What you have to do: Copy out each line of the data that holds the word "append".

★ ★ ★

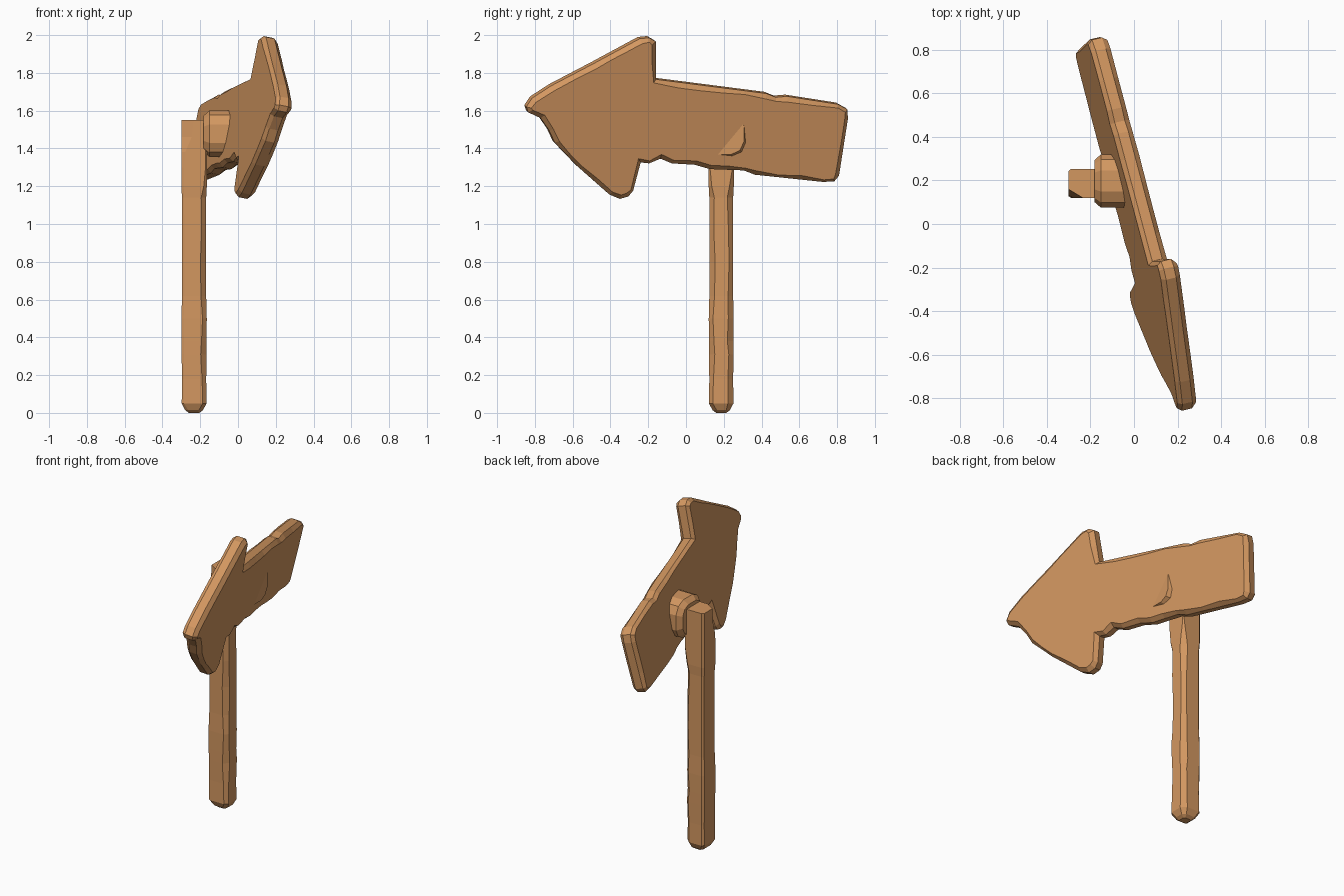
import bpy, bmesh, math, random
from mathutils import Vector

if "Cube" in bpy.data.objects:
    bpy.data.objects.remove(bpy.data.objects["Cube"])

random.seed(4)
wood = bpy.data.materials.new("warm wood")
wood.diffuse_color = (0.65, 0.31, 0.118, 1)
wood.use_nodes = True
wood.node_tree.nodes["Principled BSDF"].inputs["Base Color"].default_value = wood.diffuse_color


def loft(name, rings):
    """Skin a stack of equal-length rings and cap both ends."""
    bm = bmesh.new()
    vs = [[bm.verts.new(p) for p in r] for r in rings]
    n = len(vs[0])
    for a, b in zip(vs, vs[1:]):
        for i in range(n):
            j = (i + 1) % n
            bm.faces.new((a[i], a[j], b[j], b[i]))
    bm.faces.new(vs[0][::-1])
    bm.faces.new(vs[-1])
    bmesh.ops.recalc_face_normals(bm, faces=bm.faces)
    me = bpy.data.meshes.new(name)
    bm.to_mesh(me)
    bm.free()
    me.materials.append(wood)
    ob = bpy.data.objects.new(name, me)
    bpy.context.collection.objects.link(ob)
    return ob


def inset(pts, amounts):
    """Move each point of a clockwise outline inwards along its mitre."""
    out = []
    for i, p in enumerate(pts):
        d1 = (p - pts[i - 1]).normalized()
        d2 = (pts[(i + 1) % len(pts)] - p).normalized()
        n = Vector((d1.y + d2.y, -d1.x - d2.x)).normalized()
        k = max(0.6, n.dot(Vector((d1.y, -d1.x))))
        out.append(p + n * amounts[i] / k)
    return out


# Arrow board: outline in y, z (clockwise), split finer for chipped edges
outline = [(-.85, 1.625), (-.82, 1.67), (-.72, 1.735), (-.5, 1.85), (-.25, 1.985),
           (-.2, 1.99), (-.165, 1.97), (-.165, 1.77), (.42, 1.695), (.47, 1.675),
           (.53, 1.68), (.8, 1.638), (.85, 1.61), (.852, 1.56), (.805, 1.26),
           (.78, 1.23), (.72, 1.227), (.36, 1.265), (.3, 1.288), (.12, 1.295),
           (.04, 1.318), (-.08, 1.325), (-.14, 1.35), (-.2, 1.325), (-.245, 1.33),
           (-.285, 1.18), (-.31, 1.15), (-.355, 1.137), (-.41, 1.16), (-.58, 1.31),
           (-.7, 1.435), (-.73, 1.5), (-.775, 1.565), (-.84, 1.595)]
pts = []
for i, p in enumerate(outline):
    a, b = Vector(p), Vector(outline[(i + 1) % len(outline)])
    steps = max(1, round((b - a).length / 0.11))
    pts += [a.lerp(b, k / steps) for k in range(steps)]
normal = Vector((1, 0.241, -0.2)).normalized()


def on_board(p, depth):
    return Vector((-0.285 - 0.241 * p.x + 0.2 * p.y, p.x, p.y)) + normal * depth


rings = []
for depth, amount in ((-.046, .018), (-.026, 0), (.022, 0), (.046, .022)):
    amounts = [amount * random.uniform(0.7, 1.2) for _ in pts]
    rings.append([on_board(p, depth) for p in inset(pts, amounts)])
loft("arrow_board", rings)

# Post: square with worn corners, rounded foot, chipped back corner at the top
X0, X1, Y0, Y1 = -0.3, -0.165, 0.12, 0.253


def post_ring(z, shrink, front, chip):
    c = [random.uniform(0.75, 1.2) * front for _ in range(2)]
    xa, xb, ya, yb = X0 + shrink, X1 - shrink, Y0 + shrink, Y1 - shrink
    return [Vector(q + (z,)) for q in (
        (xa + chip, ya), (xb - c[0], ya), (xb, ya + c[0]), (xb, yb - c[1]),
        (xb - c[1], yb), (xa + .012, yb), (xa, yb - .012), (xa, ya + chip * .6))]


rings = [post_ring(0, .04, .01, .012), post_ring(.015, .02, .02, .015),
         post_ring(.05, .002, .026, .012)]
for z in (.18, .31, .38, .5, .62, .8, .97, 1.14):
    rings.append(post_ring(z, random.uniform(0, .004), .028, .012))
rings += [post_ring(1.2, 0, .02, .012), post_ring(1.3, 0, .008, .012),
          post_ring(1.38, 0, .006, .02), post_ring(1.46, 0, .006, .055),
          post_ring(1.55, 0, .006, .065)]
loft("post", rings)

# Peg joining post and board: rounded square block whose end pokes through
rings = []
for x, r in ((-.182, .098), (-.152, .125), (-.035, .125), (-.004, .112)):
    ring = []
    for i in range(12):
        a = math.tau * (i + .5) / 12
        c, s = math.cos(a), math.sin(a)
        ring.append(Vector((x, .197 + r * math.copysign(abs(c) ** .7, c),
                            1.478 + r * math.copysign(abs(s) ** .7, s))))
    rings.append(ring)
loft("peg", rings)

★ ★ ★

Solution to this problem:
    me.materials.append(wood)
        out.append(p + n * amounts[i] / k)
    rings.append([on_board(p, depth) for p in inset(pts, amounts)])
    rings.append(post_ring(z, random.uniform(0, .004), .028, .012))
        ring.append(Vector((x, .197 + r * math.copysign(abs(c) ** .7, c),
    rings.append(ring)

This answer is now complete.